Hogan is heading in the opposite direction.

He may rival hapless Republican Gov. Harry Whinna Nice (1935-1939) for his paucity of lasting accomplishments during his time in office. (Nice’s main contribution was changing the architectural style of the governor’s mansion from Victorian to Georgian.)

Where’s the beef?

Hogan came into office with great promise and optimism that it might be time for a different approach to governance. But rhetoric has not been followed by visionary action.

Where, for example, is the promised major de-regulation plan that frees businesses and individuals of unnecessary and expensive bureaucratic red tape?

Where is the elimination of waste and inefficiency from state agencies?

Where is the downsizing of the state’s work force?

Where is the smaller but smarter state spending program?

Time is on Hogan’s side, though.

He still could recognize that cooperation yields more than constant confrontation.

He could get serious about bringing sound Republican principles to Maryland government rather than blindly following bellicose conservative proposals that stand no chance of becoming law.

Hogan has the opportunity to demonstrate what sensible Republican governance means.

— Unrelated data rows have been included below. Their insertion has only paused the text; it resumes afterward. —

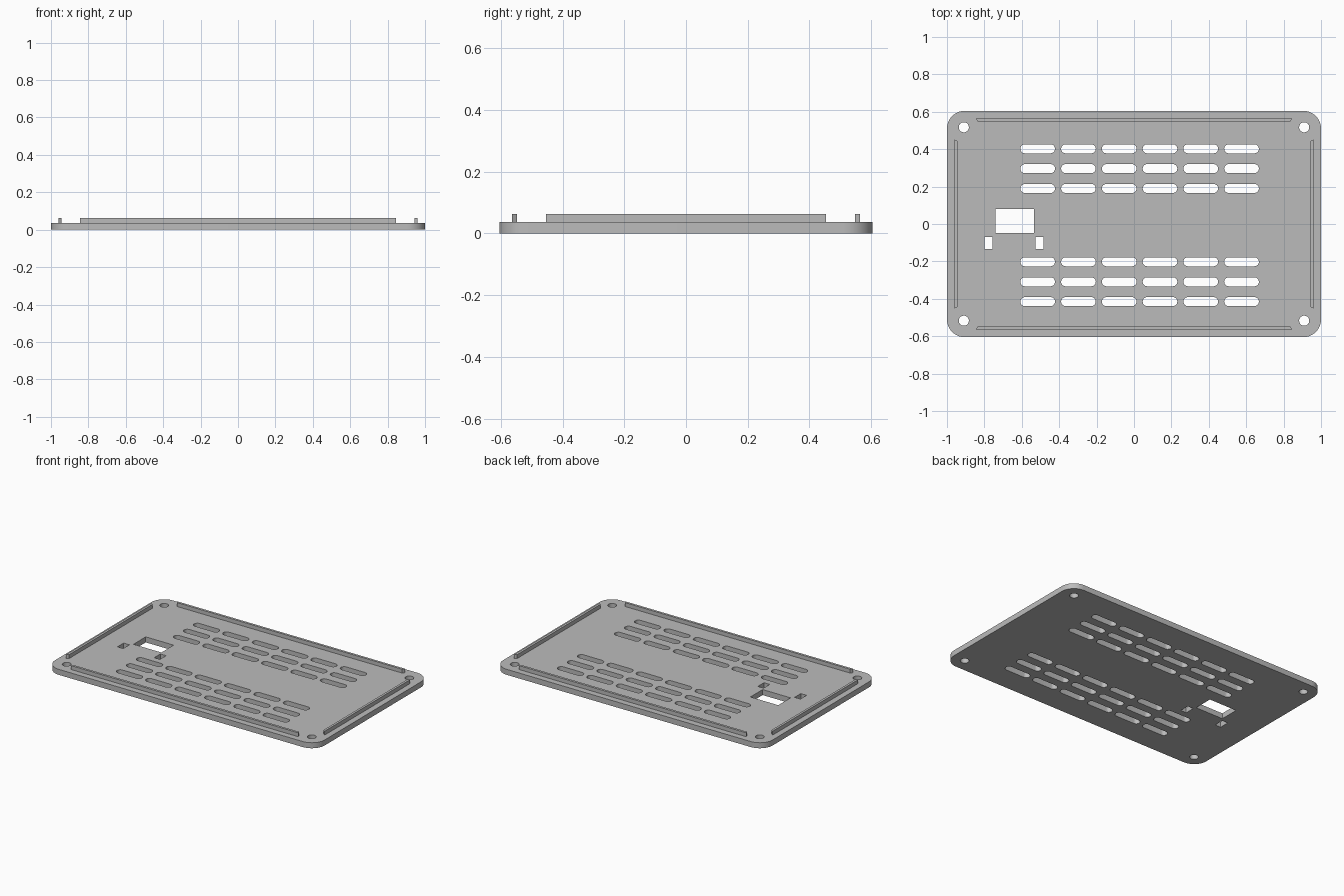
import bpy
import bmesh
from math import cos, sin, pi, radians

default = bpy.data.objects.get("Cube")
if default:
    bpy.data.objects.remove(default, do_unlink=True)

THICK, TOP = 0.037, 0.063
HALF_X, HALF_Y = 1.0, 0.605

grey = bpy.data.materials.new("plain grey")
grey.use_nodes = True
colour = (0.5, 0.5, 0.5, 1)
grey.diffuse_color = colour
grey.node_tree.nodes["Principled BSDF"].inputs["Base Color"].default_value = colour


def rounded(cx, cy, w, h, r=0, steps=8):
    """Outline of a rounded rectangle, or a plain one when r is 0."""
    if not r:
        steps = 0
    pts = []
    for i, (sx, sy) in enumerate([(1, 1), (-1, 1), (-1, -1), (1, -1)]):
        for k in range(steps + 1):
            a = (i + k / max(steps, 1)) * pi / 2
            pts.append((cx + sx * (w / 2 - r) + r * cos(a),
                        cy + sy * (h / 2 - r) + r * sin(a)))
    return pts


def circle(cx, cy, r, n=32):
    return [(cx + r * cos(2 * pi * i / n), cy + r * sin(2 * pi * i / n)) for i in range(n)]


def prisms(name, outlines, z0, z1):
    """One object made of upright prisms."""
    bm = bmesh.new()
    for pts in outlines:
        low = [bm.verts.new((x, y, z0)) for x, y in pts]
        high = [bm.verts.new((x, y, z1)) for x, y in pts]
        bm.faces.new(low[::-1])
        bm.faces.new(high)
        for i in range(len(pts)):
            j = (i + 1) % len(pts)
            bm.faces.new((low[i], low[j], high[j], high[i]))
    bmesh.ops.recalc_face_normals(bm, faces=bm.faces)
    mesh = bpy.data.meshes.new(name)
    bm.to_mesh(mesh)
    bm.free()
    mesh.materials.append(grey)
    obj = bpy.data.objects.new(name, mesh)
    bpy.context.collection.objects.link(obj)
    return obj


# Base plate
plate = prisms("base_plate", [rounded(0, 0, 2 * HALF_X, 2 * HALF_Y, 0.095, 12)], 0, THICK)

# Vent slots, screw holes, window and clip slots
holes = [rounded(-0.515 + 0.218 * i, y, 0.185, 0.048, 0.0235)
         for y in (0.402, 0.296, 0.19, -0.202, -0.309, -0.415) for i in range(6)]
holes += [circle(sx * 0.91, sy * 0.517, 0.027) for sx in (-1, 1) for sy in (-1, 1)]
holes.append(rounded(-0.638, 0.016, 0.207, 0.13))
holes += [rounded(x, -0.102, 0.043, 0.066) for x in (-0.779, -0.506)]
cutter = prisms("hole_cutter", holes, -0.1, 0.1)
cutter.hide_render = True

cut = plate.modifiers.new("holes", "BOOLEAN")
cut.operation, cut.solver, cut.object = "DIFFERENCE", "EXACT", cutter
bpy.ops.object.select_all(action="DESELECT")
bpy.context.view_layer.objects.active = plate
plate.select_set(True)
bpy.ops.object.modifier_apply(modifier=cut.name)
bpy.data.objects.remove(cutter, do_unlink=True)
bpy.ops.object.shade_smooth_by_angle(angle=radians(30))

# Locating ridges with mitred ends, set in from each edge
for s, front_back, side in ((1, "back", "left"), (-1, "front", "right")):
    long = [(-0.845, 0.564), (0.845, 0.564), (0.835, 0.548), (-0.835, 0.548)]
    prisms(front_back + "_ridge", [[(x, s * y) for x, y in long]], THICK - 0.002, TOP)
    short = [(0.96, -0.453), (0.96, 0.453), (0.944, 0.443), (0.944, -0.443)]
    prisms(side + "_ridge", [[(s * x, y) for x, y in short]], THICK - 0.002, TOP)
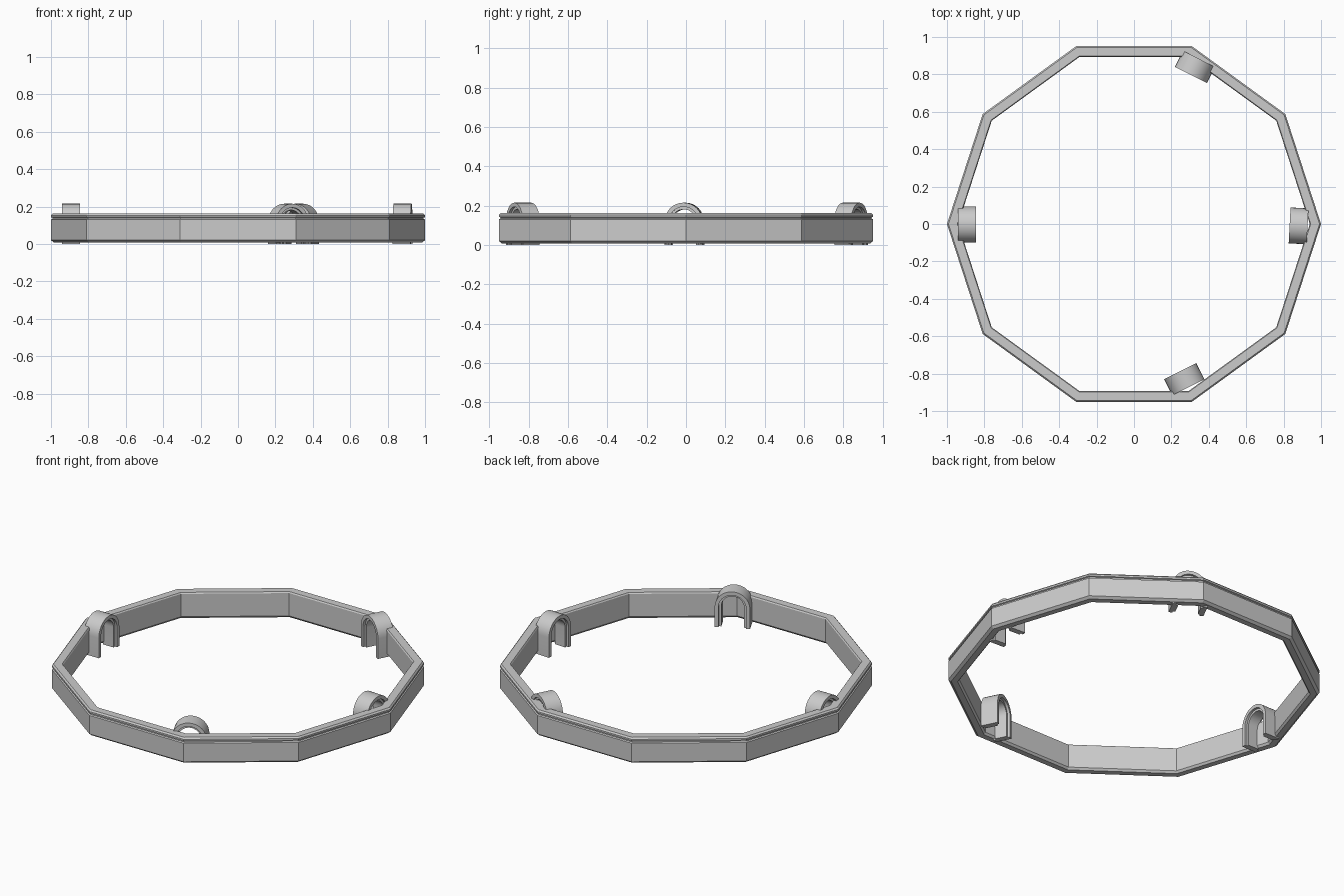
import bpy, bmesh, math
from mathutils import Matrix, Vector

if "Cube" in bpy.data.objects:
    bpy.data.objects.remove(bpy.data.objects["Cube"])


def finish(bm, name):
    bmesh.ops.recalc_face_normals(bm, faces=bm.faces)
    me = bpy.data.meshes.new(name)
    bm.to_mesh(me)
    bm.free()
    ob = bpy.data.objects.new(name, me)
    bpy.context.collection.objects.link(ob)
    return ob


def lathe(name, profile, sides):
    """Sweep a closed (corner radius, z) profile around the z axis."""
    bm = bmesh.new()
    rings = []
    for i in range(sides):
        a = 2 * math.pi * i / sides
        rings.append([bm.verts.new((r * math.cos(a), r * math.sin(a), z)) for r, z in profile])
    n = len(profile)
    for i in range(sides):
        p, q = rings[i], rings[(i + 1) % sides]
        for j in range(n):
            k = (j + 1) % n
            bm.faces.new((p[j], q[j], q[k], p[k]))
    return finish(bm, name)


def arch_path(r, spring, steps=16):
    """Inverted U outline, as (y, z) points."""
    arc = [(r * math.cos(math.pi * i / steps), spring + r * math.sin(math.pi * i / steps))
           for i in range(steps + 1)]
    return [(r, 0)] + arc + [(-r, 0)]


def clip(name, x, y, angle):
    """Inverted U clip: wide thin band with a narrower inner rib."""
    spring = 0.119
    # cross-section as (radial x, arch radius)
    section = [(-0.048, 0.096), (0.048, 0.096), (0.048, 0.075), (0.034, 0.075),
               (0.034, 0.062), (-0.034, 0.062), (-0.034, 0.075), (-0.048, 0.075)]
    bm = bmesh.new()
    rows = [[bm.verts.new((sx, py, pz)) for py, pz in arch_path(r, spring)] for sx, r in section]
    n = len(rows)
    for i in range(n):
        a, b = rows[i], rows[(i + 1) % n]
        for j in range(len(a) - 1):
            bm.faces.new((a[j], b[j], b[j + 1], a[j + 1]))
    for end in (0, -1):
        bm.faces.new([row[end] for row in rows])
    bm.transform(Matrix.Translation(Vector((x, y, 0))) @ Matrix.Rotation(math.radians(angle), 4, 'Z'))
    ob = finish(bm, name)
    bpy.ops.object.select_all(action='DESELECT')
    ob.select_set(True)
    bpy.context.view_layer.objects.active = ob
    bpy.ops.object.shade_smooth_by_angle(angle=math.radians(30))
    return ob


# ten-sided ring with chamfered foot and a grooved top lip
lathe("ring_band", [
    (0.985, 0.008), (1.0, 0.02), (1.0, 0.13), (0.992, 0.134), (0.992, 0.14), (1.0, 0.143),
    (1.0, 0.153), (0.992, 0.162), (0.945, 0.162), (0.94, 0.155), (0.94, 0.02), (0.95, 0.008)], 10)

# four clips straddling the ring
for i, (x, y, a) in enumerate([(0.88, -0.01, -3), (0.326, 0.84, 63.3),
                               (-0.892, -0.003, 180), (0.269, -0.83, -63.4)]):
    clip("clip_%d" % (i + 1), x, y, a)
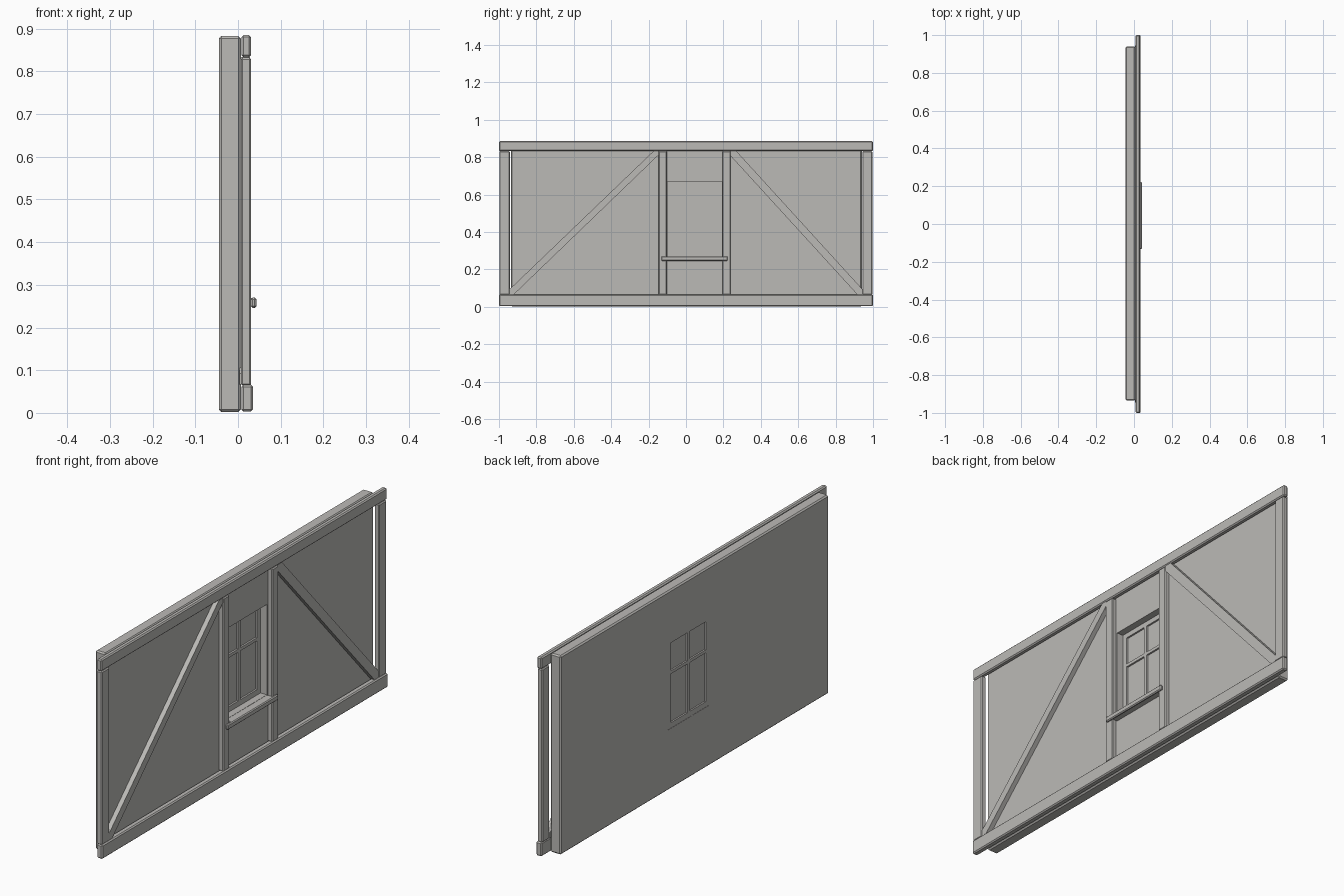
import bpy
import bmesh

if "Cube" in bpy.data.objects:
    bpy.data.objects.remove(bpy.data.objects["Cube"], do_unlink=True)

grey = bpy.data.materials.new("plain_warm_grey")
grey.use_nodes = True
colour = (0.50, 0.49, 0.47, 1)
grey.diffuse_color = colour
grey.node_tree.nodes["Principled BSDF"].inputs["Base Color"].default_value = colour


def prism(name, outline, x0, x1, bevel=0.0):
    """Extrude a (y, z) outline from x0 to x1 and chamfer its edges."""
    bm = bmesh.new()
    face = bm.faces.new([bm.verts.new((x0, y, z)) for y, z in outline])
    side = bmesh.ops.extrude_face_region(bm, geom=[face])["geom"]
    for v in side:
        if isinstance(v, bmesh.types.BMVert):
            v.co.x = x1
    bmesh.ops.recalc_face_normals(bm, faces=bm.faces)
    if bevel:
        bmesh.ops.bevel(bm, geom=bm.edges[:], offset=bevel, segments=1,
                        affect='EDGES', profile=0.5)
    mesh = bpy.data.meshes.new(name)
    bm.to_mesh(mesh)
    bm.free()
    mesh.materials.append(grey)
    ob = bpy.data.objects.new(name, mesh)
    bpy.context.collection.objects.link(ob)
    return ob


def box(name, x, y, z, bevel=0.0):
    corners = [(y[0], z[0]), (y[1], z[0]), (y[1], z[1]), (y[0], z[1])]
    return prism(name, corners, x[0], x[1], bevel)


def cut(target, x, y, z):
    """Cut a box-shaped hole, then remove the cutter."""
    cutter = box("cutter", x, y, z)
    cutter.hide_render = True
    mod = target.modifiers.new("opening", 'BOOLEAN')
    mod.operation = 'DIFFERENCE'
    mod.solver = 'EXACT'
    mod.object = cutter
    bpy.context.view_layer.objects.active = target
    bpy.ops.object.modifier_apply(modifier=mod.name)
    bpy.data.objects.remove(cutter, do_unlink=True)


# Wall slab with window opening
window_y, window_z = (-0.10, 0.192), (0.27, 0.67)
wall = box("wall_panel", (-0.045, 0.007), (-0.935, 0.94), (0.002, 0.883), 0.006)
cut(wall, (-0.1, 0.1), window_y, window_z)

# Horizontal beams
box("top_beam", (0.008, 0.031), (-1, 1), (0.833, 0.885), 0.005)
box("bottom_beam", (0.008, 0.035), (-1, 1), (0.003, 0.066), 0.005)

# Upright posts
posts = {
    "front_end_post": (-0.998, -0.942),
    "front_window_post": (-0.147, -0.102),
    "back_window_post": (0.195, 0.238),
    "back_end_post": (0.943, 0.996),
}
for name, y in posts.items():
    box(name, (0.007, 0.031), y, (0.064, 0.832), 0.004)

# Diagonal braces
prism("front_brace", [(-0.945, 0.066), (-0.92, 0.066), (-0.146, 0.812),
                      (-0.146, 0.834), (-0.172, 0.834), (-0.945, 0.092)],
      0.004, 0.028)
prism("back_brace", [(0.945, 0.066), (0.915, 0.066), (0.237, 0.808),
                     (0.237, 0.834), (0.268, 0.834), (0.945, 0.092)],
      0.004, 0.028)

# Window frame with four panes
frame = box("window_frame", (-0.044, -0.024), window_y, window_z)
for y in ((-0.076, 0.036), (0.053, 0.168)):
    for z in ((0.294, 0.51), (0.524, 0.648)):
        cut(frame, (-0.1, 0.1), y, z)
box("window_panes", (-0.037, -0.032), (-0.085, 0.177), (0.285, 0.657))

# Window sill
box("window_sill", (0.002, 0.033), window_y, (0.25, 0.269))
box("sill_nosing", (0.03, 0.043), (-0.132, 0.222), (0.246, 0.27), 0.004)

He has yet to do so in any meaningful way, which is a shame because it could be a lasting legacy.


Barry Rascovar’s blog is www.politicalmaryland.com. He can be contacted at brascovar@hotmail.com

  • Rick Williams

    OMG, unfrickingbelievable how Barry can try to explain why Larry Hogan shouldn’t be so popular. He rehashes all his anti-Hogan bilge from the past year, but totally misses the point about why our governor is so popular and Martin O’Malley wasn’t: No new taxes and attempts to cut taxes Dems rejected.
    It’s Dems like Barry and the two Mikes who like to pick fights with Hogan. If Barry thinks Hogan is “a bellicose conservative” he clearly doesn’t know many conservatives. Barry pines for the old days of Rockefeller Republicans. Ain’t gonna happen.
    Larry has had 20 months with an obstructionist legislature. He’s got 28 months to go. Five months ago Barry praised Larry for appointing Bobby Neall to come up with a plan to reorganize state government and now he blames him for not getting the job done.
    Hogan promised a revamped Baltimore bus system, something ex-Mayor O’Malley never attempted with that mess of an MTA, and blames him for taking time to consult with the community about the plans.
    Barry complains that Hogan hasn’t cut government, yet the unions complain about understaffing in prisons, hospitals and juvie jails, and Dems complain of education cuts. Which is it, Barry?
    Hogan shuts that hell-hole of the city jail, which ex-Mayor O’Malley allowed the prisoners to take over, and Barry whines that Hogan hasn’t found the money to tear it down. And Hogan didn’t consult the current mayor Barry himself called a failure just two weeks ago. What crapola.
    At least Barry concedes that Hogan is likely to get reelected cause he panders to us dumb voters. How about this as a lasting legacy for eight years of Republican government? No new taxes, more jobs, more business startups.
    Barry clearly wants another Democrat governor. I think he’s got at least a six-year wait.

  • charlie hayward

    Hogan may view legacy building as paradoxical, after having seen O’Malley’s experience.

  • Dave Moe

    I would respectfully point out that working with the Democrat leadership in the Maryland General Assembly in a two way street. Given the Democrats sponsorship of legislation mandating various programs and funding as opposed to negotiating with the Governor doesn’t bode well for your “working together” wish.

  • Guest

    Rascovar has gotten ridiculous in his personal vendetta against Maryland’s most popular governor in decades. Put it to rest Barry, perhaps you need to retire the keyboard and find a profession where you don’t have to stretch the truth just to get your personal agenda in writing.

  • Vidi

    Barry Rascovar is entitled to his views even though they are out of sync with 70% of Marylanders.!

  • Dale McNamee

    Barry is beyond incapable of understanding things…

    Then, he writes his tripe !

  • TAR

    Barry calls himself a journalist. What a joke.

  • Guest

    Yawn. . . Know who really sounds the same?